=== Dataset records ===
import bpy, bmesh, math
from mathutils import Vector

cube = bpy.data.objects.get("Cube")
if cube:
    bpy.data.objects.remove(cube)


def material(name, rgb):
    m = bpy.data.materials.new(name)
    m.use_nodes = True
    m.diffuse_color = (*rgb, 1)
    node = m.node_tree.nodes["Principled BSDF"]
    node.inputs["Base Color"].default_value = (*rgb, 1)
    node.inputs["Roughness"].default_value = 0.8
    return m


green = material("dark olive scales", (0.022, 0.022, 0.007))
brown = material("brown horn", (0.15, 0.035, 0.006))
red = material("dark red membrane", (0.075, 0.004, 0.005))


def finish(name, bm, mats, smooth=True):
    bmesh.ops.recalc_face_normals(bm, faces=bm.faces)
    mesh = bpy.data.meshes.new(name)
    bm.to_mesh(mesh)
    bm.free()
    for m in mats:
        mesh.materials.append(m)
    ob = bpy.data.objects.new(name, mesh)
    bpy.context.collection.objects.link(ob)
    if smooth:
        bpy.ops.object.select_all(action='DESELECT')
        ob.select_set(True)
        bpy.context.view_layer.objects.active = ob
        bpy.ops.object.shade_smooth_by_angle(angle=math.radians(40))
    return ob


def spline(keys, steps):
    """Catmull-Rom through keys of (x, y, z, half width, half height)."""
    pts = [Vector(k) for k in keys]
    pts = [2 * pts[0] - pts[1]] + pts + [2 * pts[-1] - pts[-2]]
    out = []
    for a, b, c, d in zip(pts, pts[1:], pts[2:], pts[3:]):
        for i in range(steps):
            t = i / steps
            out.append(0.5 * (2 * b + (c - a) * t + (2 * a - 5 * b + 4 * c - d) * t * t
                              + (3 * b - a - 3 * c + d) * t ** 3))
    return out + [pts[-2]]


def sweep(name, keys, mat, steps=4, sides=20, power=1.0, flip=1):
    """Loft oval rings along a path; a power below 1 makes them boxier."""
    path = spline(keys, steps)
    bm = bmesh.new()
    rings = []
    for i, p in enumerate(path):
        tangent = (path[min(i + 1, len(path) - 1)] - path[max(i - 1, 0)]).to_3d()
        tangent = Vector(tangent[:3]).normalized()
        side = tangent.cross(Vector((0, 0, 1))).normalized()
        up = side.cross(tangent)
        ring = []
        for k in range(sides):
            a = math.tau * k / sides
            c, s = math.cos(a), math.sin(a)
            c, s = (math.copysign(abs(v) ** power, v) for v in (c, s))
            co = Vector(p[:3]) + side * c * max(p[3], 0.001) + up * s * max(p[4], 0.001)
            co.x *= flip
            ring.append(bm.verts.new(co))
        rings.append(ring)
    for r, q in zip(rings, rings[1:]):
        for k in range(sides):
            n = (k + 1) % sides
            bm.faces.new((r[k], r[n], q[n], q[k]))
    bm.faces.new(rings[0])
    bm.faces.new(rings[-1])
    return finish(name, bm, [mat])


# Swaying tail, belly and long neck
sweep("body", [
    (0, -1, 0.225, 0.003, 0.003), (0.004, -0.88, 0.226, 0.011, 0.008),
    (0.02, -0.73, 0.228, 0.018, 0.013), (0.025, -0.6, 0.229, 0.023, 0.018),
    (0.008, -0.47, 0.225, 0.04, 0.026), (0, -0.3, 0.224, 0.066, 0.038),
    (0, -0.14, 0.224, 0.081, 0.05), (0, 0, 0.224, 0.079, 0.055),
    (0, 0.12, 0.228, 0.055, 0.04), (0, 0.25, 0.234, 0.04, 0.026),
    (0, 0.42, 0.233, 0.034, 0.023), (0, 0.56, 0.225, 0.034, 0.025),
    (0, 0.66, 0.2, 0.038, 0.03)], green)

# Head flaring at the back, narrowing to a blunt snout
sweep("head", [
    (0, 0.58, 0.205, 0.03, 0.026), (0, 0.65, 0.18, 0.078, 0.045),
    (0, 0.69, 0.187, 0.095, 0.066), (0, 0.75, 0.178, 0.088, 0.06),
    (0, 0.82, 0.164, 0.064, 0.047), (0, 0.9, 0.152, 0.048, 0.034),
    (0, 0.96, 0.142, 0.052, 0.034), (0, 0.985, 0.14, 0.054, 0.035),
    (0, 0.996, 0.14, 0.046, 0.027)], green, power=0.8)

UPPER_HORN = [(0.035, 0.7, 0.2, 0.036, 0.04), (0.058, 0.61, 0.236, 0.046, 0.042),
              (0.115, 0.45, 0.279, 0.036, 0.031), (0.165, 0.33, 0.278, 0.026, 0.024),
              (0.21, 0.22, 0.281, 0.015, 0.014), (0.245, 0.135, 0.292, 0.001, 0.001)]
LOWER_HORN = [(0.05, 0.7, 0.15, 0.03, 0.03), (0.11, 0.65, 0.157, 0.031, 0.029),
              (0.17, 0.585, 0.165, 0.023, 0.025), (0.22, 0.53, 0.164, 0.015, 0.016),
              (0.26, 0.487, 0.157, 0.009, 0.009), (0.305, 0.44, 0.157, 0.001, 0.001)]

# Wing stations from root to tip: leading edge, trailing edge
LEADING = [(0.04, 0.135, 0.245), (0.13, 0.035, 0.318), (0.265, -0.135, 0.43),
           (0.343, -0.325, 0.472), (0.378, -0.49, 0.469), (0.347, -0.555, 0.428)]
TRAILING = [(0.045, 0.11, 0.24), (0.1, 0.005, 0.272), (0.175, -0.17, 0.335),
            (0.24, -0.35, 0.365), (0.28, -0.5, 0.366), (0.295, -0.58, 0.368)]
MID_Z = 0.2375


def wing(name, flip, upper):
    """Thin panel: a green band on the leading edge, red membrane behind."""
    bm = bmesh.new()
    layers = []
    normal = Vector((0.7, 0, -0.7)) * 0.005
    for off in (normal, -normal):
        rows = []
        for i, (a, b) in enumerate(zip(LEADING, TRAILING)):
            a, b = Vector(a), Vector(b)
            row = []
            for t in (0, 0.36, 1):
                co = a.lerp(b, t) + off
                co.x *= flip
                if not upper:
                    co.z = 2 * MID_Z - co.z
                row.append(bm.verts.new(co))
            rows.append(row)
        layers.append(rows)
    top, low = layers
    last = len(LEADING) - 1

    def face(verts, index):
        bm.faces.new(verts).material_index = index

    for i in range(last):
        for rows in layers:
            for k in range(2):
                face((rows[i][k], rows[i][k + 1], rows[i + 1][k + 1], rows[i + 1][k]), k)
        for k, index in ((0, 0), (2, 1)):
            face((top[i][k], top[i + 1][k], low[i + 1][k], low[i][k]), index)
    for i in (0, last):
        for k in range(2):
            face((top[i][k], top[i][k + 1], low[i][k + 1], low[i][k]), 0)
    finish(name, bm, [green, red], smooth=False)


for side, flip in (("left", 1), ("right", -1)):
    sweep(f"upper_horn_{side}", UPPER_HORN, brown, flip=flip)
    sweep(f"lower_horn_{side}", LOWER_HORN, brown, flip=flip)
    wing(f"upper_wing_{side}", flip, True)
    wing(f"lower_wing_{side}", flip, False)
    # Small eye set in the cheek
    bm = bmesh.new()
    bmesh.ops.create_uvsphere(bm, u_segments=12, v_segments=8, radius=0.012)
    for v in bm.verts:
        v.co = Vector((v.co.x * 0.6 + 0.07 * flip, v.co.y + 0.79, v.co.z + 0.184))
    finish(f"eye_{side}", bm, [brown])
===
* Exercise directions
Print out the listing in full, exactly as it appears.

* Solution
import bpy, bmesh, math
from mathutils import Vector

cube = bpy.data.objects.get("Cube")
if cube:
    bpy.data.objects.remove(cube)


def material(name, rgb):
    m = bpy.data.materials.new(name)
    m.use_nodes = True
    m.diffuse_color = (*rgb, 1)
    node = m.node_tree.nodes["Principled BSDF"]
    node.inputs["Base Color"].default_value = (*rgb, 1)
    node.inputs["Roughness"].default_value = 0.8
    return m


green = material("dark olive scales", (0.022, 0.022, 0.007))
brown = material("brown horn", (0.15, 0.035, 0.006))
red = material("dark red membrane", (0.075, 0.004, 0.005))


def finish(name, bm, mats, smooth=True):
    bmesh.ops.recalc_face_normals(bm, faces=bm.faces)
    mesh = bpy.data.meshes.new(name)
    bm.to_mesh(mesh)
    bm.free()
    for m in mats:
        mesh.materials.append(m)
    ob = bpy.data.objects.new(name, mesh)
    bpy.context.collection.objects.link(ob)
    if smooth:
        bpy.ops.object.select_all(action='DESELECT')
        ob.select_set(True)
        bpy.context.view_layer.objects.active = ob
        bpy.ops.object.shade_smooth_by_angle(angle=math.radians(40))
    return ob


def spline(keys, steps):
    """Catmull-Rom through keys of (x, y, z, half width, half height)."""
    pts = [Vector(k) for k in keys]
    pts = [2 * pts[0] - pts[1]] + pts + [2 * pts[-1] - pts[-2]]
    out = []
    for a, b, c, d in zip(pts, pts[1:], pts[2:], pts[3:]):
        for i in range(steps):
            t = i / steps
            out.append(0.5 * (2 * b + (c - a) * t + (2 * a - 5 * b + 4 * c - d) * t * t
                              + (3 * b - a - 3 * c + d) * t ** 3))
    return out + [pts[-2]]


def sweep(name, keys, mat, steps=4, sides=20, power=1.0, flip=1):
    """Loft oval rings along a path; a power below 1 makes them boxier."""
    path = spline(keys, steps)
    bm = bmesh.new()
    rings = []
    for i, p in enumerate(path):
        tangent = (path[min(i + 1, len(path) - 1)] - path[max(i - 1, 0)]).to_3d()
        tangent = Vector(tangent[:3]).normalized()
        side = tangent.cross(Vector((0, 0, 1))).normalized()
        up = side.cross(tangent)
        ring = []
        for k in range(sides):
            a = math.tau * k / sides
            c, s = math.cos(a), math.sin(a)
            c, s = (math.copysign(abs(v) ** power, v) for v in (c, s))
            co = Vector(p[:3]) + side * c * max(p[3], 0.001) + up * s * max(p[4], 0.001)
            co.x *= flip
            ring.append(bm.verts.new(co))
        rings.append(ring)
    for r, q in zip(rings, rings[1:]):
        for k in range(sides):
            n = (k + 1) % sides
            bm.faces.new((r[k], r[n], q[n], q[k]))
    bm.faces.new(rings[0])
    bm.faces.new(rings[-1])
    return finish(name, bm, [mat])


# Swaying tail, belly and long neck
sweep("body", [
    (0, -1, 0.225, 0.003, 0.003), (0.004, -0.88, 0.226, 0.011, 0.008),
    (0.02, -0.73, 0.228, 0.018, 0.013), (0.025, -0.6, 0.229, 0.023, 0.018),
    (0.008, -0.47, 0.225, 0.04, 0.026), (0, -0.3, 0.224, 0.066, 0.038),
    (0, -0.14, 0.224, 0.081, 0.05), (0, 0, 0.224, 0.079, 0.055),
    (0, 0.12, 0.228, 0.055, 0.04), (0, 0.25, 0.234, 0.04, 0.026),
    (0, 0.42, 0.233, 0.034, 0.023), (0, 0.56, 0.225, 0.034, 0.025),
    (0, 0.66, 0.2, 0.038, 0.03)], green)

# Head flaring at the back, narrowing to a blunt snout
sweep("head", [
    (0, 0.58, 0.205, 0.03, 0.026), (0, 0.65, 0.18, 0.078, 0.045),
    (0, 0.69, 0.187, 0.095, 0.066), (0, 0.75, 0.178, 0.088, 0.06),
    (0, 0.82, 0.164, 0.064, 0.047), (0, 0.9, 0.152, 0.048, 0.034),
    (0, 0.96, 0.142, 0.052, 0.034), (0, 0.985, 0.14, 0.054, 0.035),
    (0, 0.996, 0.14, 0.046, 0.027)], green, power=0.8)

UPPER_HORN = [(0.035, 0.7, 0.2, 0.036, 0.04), (0.058, 0.61, 0.236, 0.046, 0.042),
              (0.115, 0.45, 0.279, 0.036, 0.031), (0.165, 0.33, 0.278, 0.026, 0.024),
              (0.21, 0.22, 0.281, 0.015, 0.014), (0.245, 0.135, 0.292, 0.001, 0.001)]
LOWER_HORN = [(0.05, 0.7, 0.15, 0.03, 0.03), (0.11, 0.65, 0.157, 0.031, 0.029),
              (0.17, 0.585, 0.165, 0.023, 0.025), (0.22, 0.53, 0.164, 0.015, 0.016),
              (0.26, 0.487, 0.157, 0.009, 0.009), (0.305, 0.44, 0.157, 0.001, 0.001)]

# Wing stations from root to tip: leading edge, trailing edge
LEADING = [(0.04, 0.135, 0.245), (0.13, 0.035, 0.318), (0.265, -0.135, 0.43),
           (0.343, -0.325, 0.472), (0.378, -0.49, 0.469), (0.347, -0.555, 0.428)]
TRAILING = [(0.045, 0.11, 0.24), (0.1, 0.005, 0.272), (0.175, -0.17, 0.335),
            (0.24, -0.35, 0.365), (0.28, -0.5, 0.366), (0.295, -0.58, 0.368)]
MID_Z = 0.2375


def wing(name, flip, upper):
    """Thin panel: a green band on the leading edge, red membrane behind."""
    bm = bmesh.new()
    layers = []
    normal = Vector((0.7, 0, -0.7)) * 0.005
    for off in (normal, -normal):
        rows = []
        for i, (a, b) in enumerate(zip(LEADING, TRAILING)):
            a, b = Vector(a), Vector(b)
            row = []
            for t in (0, 0.36, 1):
                co = a.lerp(b, t) + off
                co.x *= flip
                if not upper:
                    co.z = 2 * MID_Z - co.z
                row.append(bm.verts.new(co))
            rows.append(row)
        layers.append(rows)
    top, low = layers
    last = len(LEADING) - 1

    def face(verts, index):
        bm.faces.new(verts).material_index = index

    for i in range(last):
        for rows in layers:
            for k in range(2):
                face((rows[i][k], rows[i][k + 1], rows[i + 1][k + 1], rows[i + 1][k]), k)
        for k, index in ((0, 0), (2, 1)):
            face((top[i][k], top[i + 1][k], low[i + 1][k], low[i][k]), index)
    for i in (0, last):
        for k in range(2):
            face((top[i][k], top[i][k + 1], low[i][k + 1], low[i][k]), 0)
    finish(name, bm, [green, red], smooth=False)


for side, flip in (("left", 1), ("right", -1)):
    sweep(f"upper_horn_{side}", UPPER_HORN, brown, flip=flip)
    sweep(f"lower_horn_{side}", LOWER_HORN, brown, flip=flip)
    wing(f"upper_wing_{side}", flip, True)
    wing(f"lower_wing_{side}", flip, False)
    # Small eye set in the cheek
    bm = bmesh.new()
    bmesh.ops.create_uvsphere(bm, u_segments=12, v_segments=8, radius=0.012)
    for v in bm.verts:
        v.co = Vector((v.co.x * 0.6 + 0.07 * flip, v.co.y + 0.79, v.co.z + 0.184))
    finish(f"eye_{side}", bm, [brown])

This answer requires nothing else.